France is pushing for changes to the EU’s legislation that would force big tech companies to pay for the news, Financial Times reported. It appears France wants changes that would allow member states to wield more power to punish bad behavior and police more types of content.
French officials want to see changes to the EU’s Digital Service Act, which sets out the responsibilities of Big Tech companies when it comes to policing the web.
Paris wants every member state to have the right to fine tech platforms and force them to remove illegal content. Currently, only countries where tech companies have their headquarters can enforce the EU’s laws.
As a result, Ireland and Luxembourg, where Apple, Google, Facebook and Amazon are based, have disproportionate responsibilities in regulating Big Tech.
Financial Times reported that France is also pushing for the DSA to widen beyond illegal content to the policing of harmful content and disinformation.

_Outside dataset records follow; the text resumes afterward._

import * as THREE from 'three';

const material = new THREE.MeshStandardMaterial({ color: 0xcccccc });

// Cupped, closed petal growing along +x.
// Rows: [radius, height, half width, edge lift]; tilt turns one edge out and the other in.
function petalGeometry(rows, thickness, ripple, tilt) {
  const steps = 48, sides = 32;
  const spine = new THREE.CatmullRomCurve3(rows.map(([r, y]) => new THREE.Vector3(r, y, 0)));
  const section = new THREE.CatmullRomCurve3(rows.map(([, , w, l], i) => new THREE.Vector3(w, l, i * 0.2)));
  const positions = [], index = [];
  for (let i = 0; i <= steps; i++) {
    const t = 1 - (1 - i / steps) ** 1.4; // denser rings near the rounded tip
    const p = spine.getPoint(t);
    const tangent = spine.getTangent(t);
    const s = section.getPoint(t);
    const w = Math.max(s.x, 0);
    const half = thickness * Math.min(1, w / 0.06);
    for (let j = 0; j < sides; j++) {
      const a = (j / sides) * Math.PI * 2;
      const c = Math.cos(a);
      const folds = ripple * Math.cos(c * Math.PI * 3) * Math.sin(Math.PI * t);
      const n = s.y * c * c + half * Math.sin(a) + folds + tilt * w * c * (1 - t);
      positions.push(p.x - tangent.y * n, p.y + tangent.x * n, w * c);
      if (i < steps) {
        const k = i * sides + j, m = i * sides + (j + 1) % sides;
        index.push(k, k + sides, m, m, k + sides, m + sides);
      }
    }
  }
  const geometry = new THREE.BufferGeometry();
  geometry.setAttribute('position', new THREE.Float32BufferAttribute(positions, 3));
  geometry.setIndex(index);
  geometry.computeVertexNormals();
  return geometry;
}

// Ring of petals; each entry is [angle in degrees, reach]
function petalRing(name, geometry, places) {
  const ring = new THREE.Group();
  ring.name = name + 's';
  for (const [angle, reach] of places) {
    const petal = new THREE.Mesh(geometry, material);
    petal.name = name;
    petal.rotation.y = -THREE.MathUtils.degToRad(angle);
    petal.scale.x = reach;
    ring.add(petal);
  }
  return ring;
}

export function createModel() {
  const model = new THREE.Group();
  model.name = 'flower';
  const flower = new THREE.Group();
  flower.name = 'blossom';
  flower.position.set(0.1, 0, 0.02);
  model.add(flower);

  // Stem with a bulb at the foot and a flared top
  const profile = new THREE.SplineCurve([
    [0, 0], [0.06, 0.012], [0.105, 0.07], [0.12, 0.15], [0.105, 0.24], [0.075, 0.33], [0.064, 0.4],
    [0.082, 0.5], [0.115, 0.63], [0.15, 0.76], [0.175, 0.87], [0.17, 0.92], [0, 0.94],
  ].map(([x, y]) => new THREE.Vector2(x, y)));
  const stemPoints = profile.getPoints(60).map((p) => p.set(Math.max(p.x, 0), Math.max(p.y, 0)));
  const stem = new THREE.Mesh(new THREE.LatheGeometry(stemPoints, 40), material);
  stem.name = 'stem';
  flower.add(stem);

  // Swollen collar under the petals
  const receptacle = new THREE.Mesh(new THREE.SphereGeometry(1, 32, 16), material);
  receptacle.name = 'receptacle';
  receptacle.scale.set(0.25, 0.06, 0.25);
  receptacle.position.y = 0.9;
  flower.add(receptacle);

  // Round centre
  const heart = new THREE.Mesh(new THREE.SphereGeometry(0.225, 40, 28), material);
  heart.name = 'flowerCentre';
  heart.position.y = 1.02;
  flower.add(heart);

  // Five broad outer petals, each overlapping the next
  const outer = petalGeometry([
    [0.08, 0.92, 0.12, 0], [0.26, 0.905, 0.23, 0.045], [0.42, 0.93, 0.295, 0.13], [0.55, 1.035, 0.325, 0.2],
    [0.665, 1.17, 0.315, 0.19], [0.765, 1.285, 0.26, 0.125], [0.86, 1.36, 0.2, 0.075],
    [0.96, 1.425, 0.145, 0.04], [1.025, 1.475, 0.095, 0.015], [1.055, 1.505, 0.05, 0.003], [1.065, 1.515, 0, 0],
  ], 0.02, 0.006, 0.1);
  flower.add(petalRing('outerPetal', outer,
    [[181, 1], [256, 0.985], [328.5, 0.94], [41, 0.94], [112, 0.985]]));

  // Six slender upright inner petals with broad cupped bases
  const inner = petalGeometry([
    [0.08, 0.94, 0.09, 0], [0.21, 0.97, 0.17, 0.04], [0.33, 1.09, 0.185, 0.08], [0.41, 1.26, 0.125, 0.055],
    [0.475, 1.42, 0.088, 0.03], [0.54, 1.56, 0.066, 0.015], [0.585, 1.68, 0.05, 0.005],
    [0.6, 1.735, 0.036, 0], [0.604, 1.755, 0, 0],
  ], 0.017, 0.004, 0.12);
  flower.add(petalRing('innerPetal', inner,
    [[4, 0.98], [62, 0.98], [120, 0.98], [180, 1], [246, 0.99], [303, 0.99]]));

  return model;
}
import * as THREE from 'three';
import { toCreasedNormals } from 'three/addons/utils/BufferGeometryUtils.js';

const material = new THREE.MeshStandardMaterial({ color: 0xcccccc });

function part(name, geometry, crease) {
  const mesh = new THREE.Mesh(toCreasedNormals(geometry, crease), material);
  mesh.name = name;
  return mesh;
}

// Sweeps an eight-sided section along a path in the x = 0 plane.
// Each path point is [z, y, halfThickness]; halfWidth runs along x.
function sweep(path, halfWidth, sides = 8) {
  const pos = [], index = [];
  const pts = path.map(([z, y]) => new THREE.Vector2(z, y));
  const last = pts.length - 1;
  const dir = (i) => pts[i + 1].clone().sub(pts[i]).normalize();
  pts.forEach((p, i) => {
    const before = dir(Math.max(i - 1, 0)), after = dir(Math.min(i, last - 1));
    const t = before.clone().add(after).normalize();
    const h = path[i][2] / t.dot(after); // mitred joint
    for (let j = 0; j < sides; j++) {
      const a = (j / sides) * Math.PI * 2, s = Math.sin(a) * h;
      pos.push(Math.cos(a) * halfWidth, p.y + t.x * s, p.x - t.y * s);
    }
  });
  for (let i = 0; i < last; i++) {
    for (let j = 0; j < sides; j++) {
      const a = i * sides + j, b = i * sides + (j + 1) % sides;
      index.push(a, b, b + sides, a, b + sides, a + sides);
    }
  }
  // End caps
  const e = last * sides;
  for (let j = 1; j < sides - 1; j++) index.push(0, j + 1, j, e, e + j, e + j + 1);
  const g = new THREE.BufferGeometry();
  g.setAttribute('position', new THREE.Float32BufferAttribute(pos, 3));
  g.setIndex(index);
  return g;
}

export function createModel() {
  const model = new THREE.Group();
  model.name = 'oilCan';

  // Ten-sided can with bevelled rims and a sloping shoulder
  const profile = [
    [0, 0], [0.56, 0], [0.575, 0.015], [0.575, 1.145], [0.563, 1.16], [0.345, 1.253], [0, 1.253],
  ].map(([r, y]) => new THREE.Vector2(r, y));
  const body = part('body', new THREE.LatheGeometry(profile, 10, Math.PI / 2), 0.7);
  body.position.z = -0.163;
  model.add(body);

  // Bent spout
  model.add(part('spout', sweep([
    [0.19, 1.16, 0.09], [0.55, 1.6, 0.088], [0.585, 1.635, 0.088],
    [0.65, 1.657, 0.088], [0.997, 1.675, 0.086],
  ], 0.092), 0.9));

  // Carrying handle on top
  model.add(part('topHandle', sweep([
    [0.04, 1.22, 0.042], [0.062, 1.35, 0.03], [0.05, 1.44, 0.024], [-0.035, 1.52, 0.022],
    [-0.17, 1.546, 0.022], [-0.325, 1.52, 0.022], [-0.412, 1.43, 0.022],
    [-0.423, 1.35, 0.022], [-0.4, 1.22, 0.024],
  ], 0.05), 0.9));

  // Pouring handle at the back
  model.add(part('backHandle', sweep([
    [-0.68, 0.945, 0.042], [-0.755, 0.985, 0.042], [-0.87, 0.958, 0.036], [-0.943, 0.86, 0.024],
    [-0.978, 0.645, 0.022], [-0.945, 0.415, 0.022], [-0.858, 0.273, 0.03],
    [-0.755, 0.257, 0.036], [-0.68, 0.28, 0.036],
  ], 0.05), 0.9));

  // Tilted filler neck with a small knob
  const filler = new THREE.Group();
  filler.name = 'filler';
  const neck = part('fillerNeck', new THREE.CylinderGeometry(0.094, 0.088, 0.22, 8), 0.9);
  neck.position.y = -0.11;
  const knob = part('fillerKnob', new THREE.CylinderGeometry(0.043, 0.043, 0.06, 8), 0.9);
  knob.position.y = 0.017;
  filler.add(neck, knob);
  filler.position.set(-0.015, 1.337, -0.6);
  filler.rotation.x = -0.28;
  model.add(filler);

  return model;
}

Apparently, EU officials have concerns that France’s proposals will erode the EU’s single market.
The EU has begun working on two landmark draft European digital regulations: The Digital Services Act (DSA) and the Digital Markets Act (DMA).
The DSA creates a common set of rules on intermediaries’ obligations and accountability across the single market that will open up opportunities to provide digital services across borders while ensuring user protection. It also establishes criteria for qualifying a large online program as a “gatekeeper”. The DMA includes fines of up to 10% of the “gatekeeper” platform’s total worldwide annual turnover, periodic payments of up to 5% of the average daily turnover, or additional remedies.
In short, it means that companies like Facebook and Google will have to pay news organizations for the news that the platforms post. Both companies used scare tactics to sway the opinion of Australians when their government made a similar law. I expect they will do the same to the EU law.